**What is expected**
Which lines of the records below contain the string "points"? Report each of them.

**Given data**
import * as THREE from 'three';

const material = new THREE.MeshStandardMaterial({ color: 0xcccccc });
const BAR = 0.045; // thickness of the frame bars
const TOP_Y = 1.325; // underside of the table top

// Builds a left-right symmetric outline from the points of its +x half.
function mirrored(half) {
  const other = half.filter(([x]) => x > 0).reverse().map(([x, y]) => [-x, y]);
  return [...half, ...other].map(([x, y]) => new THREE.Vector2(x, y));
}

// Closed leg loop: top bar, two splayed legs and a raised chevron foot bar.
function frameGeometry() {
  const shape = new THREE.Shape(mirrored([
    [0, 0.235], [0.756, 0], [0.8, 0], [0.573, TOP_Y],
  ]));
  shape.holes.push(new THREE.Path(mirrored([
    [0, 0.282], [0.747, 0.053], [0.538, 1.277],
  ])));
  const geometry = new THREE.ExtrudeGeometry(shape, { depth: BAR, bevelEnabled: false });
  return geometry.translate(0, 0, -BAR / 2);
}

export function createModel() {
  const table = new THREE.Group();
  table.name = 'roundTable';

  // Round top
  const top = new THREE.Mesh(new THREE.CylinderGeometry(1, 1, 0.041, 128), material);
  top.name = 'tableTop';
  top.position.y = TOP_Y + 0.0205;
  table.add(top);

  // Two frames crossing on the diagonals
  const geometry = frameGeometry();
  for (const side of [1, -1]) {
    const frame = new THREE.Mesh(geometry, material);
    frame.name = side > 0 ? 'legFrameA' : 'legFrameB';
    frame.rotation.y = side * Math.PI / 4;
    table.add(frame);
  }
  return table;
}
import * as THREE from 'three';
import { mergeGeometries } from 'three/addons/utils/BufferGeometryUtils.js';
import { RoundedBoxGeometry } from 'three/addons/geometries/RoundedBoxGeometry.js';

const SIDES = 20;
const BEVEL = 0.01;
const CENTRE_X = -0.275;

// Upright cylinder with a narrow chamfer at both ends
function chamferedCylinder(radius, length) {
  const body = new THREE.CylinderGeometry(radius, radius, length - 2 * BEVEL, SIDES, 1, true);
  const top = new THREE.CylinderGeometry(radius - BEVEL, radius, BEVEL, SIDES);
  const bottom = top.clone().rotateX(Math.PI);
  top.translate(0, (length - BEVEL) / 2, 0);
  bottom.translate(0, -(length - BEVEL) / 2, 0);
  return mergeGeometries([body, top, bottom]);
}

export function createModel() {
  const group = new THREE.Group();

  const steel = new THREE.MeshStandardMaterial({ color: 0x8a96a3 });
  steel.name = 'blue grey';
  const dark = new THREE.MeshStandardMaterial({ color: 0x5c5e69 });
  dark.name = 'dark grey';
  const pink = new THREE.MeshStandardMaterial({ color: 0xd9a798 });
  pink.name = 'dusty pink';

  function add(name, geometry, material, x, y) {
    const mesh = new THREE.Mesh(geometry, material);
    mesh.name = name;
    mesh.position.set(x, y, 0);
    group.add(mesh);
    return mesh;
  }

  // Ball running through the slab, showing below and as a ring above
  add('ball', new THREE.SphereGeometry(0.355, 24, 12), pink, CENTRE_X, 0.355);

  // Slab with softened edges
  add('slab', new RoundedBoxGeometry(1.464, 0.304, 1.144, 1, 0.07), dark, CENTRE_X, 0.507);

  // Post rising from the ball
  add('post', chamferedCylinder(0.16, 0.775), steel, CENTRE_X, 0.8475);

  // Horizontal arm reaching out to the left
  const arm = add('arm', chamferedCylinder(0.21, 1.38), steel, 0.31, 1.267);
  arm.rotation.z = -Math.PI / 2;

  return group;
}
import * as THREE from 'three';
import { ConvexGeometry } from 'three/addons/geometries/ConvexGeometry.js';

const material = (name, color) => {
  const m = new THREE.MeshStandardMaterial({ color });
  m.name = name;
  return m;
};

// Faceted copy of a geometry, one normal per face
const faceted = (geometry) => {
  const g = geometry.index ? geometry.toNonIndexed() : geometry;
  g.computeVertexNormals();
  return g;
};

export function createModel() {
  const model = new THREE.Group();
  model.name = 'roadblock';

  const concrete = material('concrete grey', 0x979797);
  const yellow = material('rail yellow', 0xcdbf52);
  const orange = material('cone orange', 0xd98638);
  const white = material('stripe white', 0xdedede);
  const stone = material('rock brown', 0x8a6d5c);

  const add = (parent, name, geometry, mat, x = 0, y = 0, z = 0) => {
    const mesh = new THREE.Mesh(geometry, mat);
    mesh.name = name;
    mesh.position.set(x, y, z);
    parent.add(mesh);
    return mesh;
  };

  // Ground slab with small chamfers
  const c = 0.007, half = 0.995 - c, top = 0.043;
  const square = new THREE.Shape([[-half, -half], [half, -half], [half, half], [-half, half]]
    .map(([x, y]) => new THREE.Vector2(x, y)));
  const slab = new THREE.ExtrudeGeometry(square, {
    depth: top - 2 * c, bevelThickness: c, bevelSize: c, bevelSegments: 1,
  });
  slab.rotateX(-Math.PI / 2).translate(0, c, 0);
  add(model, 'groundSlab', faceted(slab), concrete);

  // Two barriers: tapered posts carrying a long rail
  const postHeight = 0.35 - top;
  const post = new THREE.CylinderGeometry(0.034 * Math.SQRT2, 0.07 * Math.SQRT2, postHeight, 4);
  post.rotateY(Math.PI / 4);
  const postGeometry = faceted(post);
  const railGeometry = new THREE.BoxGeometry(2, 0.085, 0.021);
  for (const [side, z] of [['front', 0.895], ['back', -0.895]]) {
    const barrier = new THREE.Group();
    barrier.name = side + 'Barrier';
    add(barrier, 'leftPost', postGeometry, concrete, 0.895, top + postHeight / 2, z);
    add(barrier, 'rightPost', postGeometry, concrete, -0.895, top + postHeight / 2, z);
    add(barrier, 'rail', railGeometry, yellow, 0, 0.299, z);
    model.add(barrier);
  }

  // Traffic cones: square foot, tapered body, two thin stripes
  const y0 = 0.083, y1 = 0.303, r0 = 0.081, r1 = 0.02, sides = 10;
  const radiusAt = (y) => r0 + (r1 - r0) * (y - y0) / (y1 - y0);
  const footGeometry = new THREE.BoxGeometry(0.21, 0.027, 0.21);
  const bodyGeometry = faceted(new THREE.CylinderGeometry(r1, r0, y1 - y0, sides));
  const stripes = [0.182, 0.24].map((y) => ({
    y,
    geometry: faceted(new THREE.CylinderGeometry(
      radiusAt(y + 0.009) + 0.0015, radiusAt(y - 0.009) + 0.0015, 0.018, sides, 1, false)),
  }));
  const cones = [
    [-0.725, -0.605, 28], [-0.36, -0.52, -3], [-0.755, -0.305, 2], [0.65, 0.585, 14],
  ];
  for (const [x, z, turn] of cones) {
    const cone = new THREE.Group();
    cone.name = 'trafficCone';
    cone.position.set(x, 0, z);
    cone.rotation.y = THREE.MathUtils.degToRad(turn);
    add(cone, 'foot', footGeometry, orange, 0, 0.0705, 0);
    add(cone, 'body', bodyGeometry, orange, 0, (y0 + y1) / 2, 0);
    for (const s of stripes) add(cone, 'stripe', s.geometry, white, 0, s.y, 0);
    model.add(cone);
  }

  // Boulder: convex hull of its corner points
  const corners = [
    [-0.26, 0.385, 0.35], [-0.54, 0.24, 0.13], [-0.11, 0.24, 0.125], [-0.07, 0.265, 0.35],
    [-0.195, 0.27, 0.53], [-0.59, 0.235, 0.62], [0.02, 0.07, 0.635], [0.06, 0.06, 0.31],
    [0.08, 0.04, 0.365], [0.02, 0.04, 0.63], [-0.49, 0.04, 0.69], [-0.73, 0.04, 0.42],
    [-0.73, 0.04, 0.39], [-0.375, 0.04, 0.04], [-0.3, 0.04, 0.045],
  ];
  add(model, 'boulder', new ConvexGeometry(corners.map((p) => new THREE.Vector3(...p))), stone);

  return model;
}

**Task result**
// Builds a left-right symmetric outline from the points of its +x half.
  // Boulder: convex hull of its corner points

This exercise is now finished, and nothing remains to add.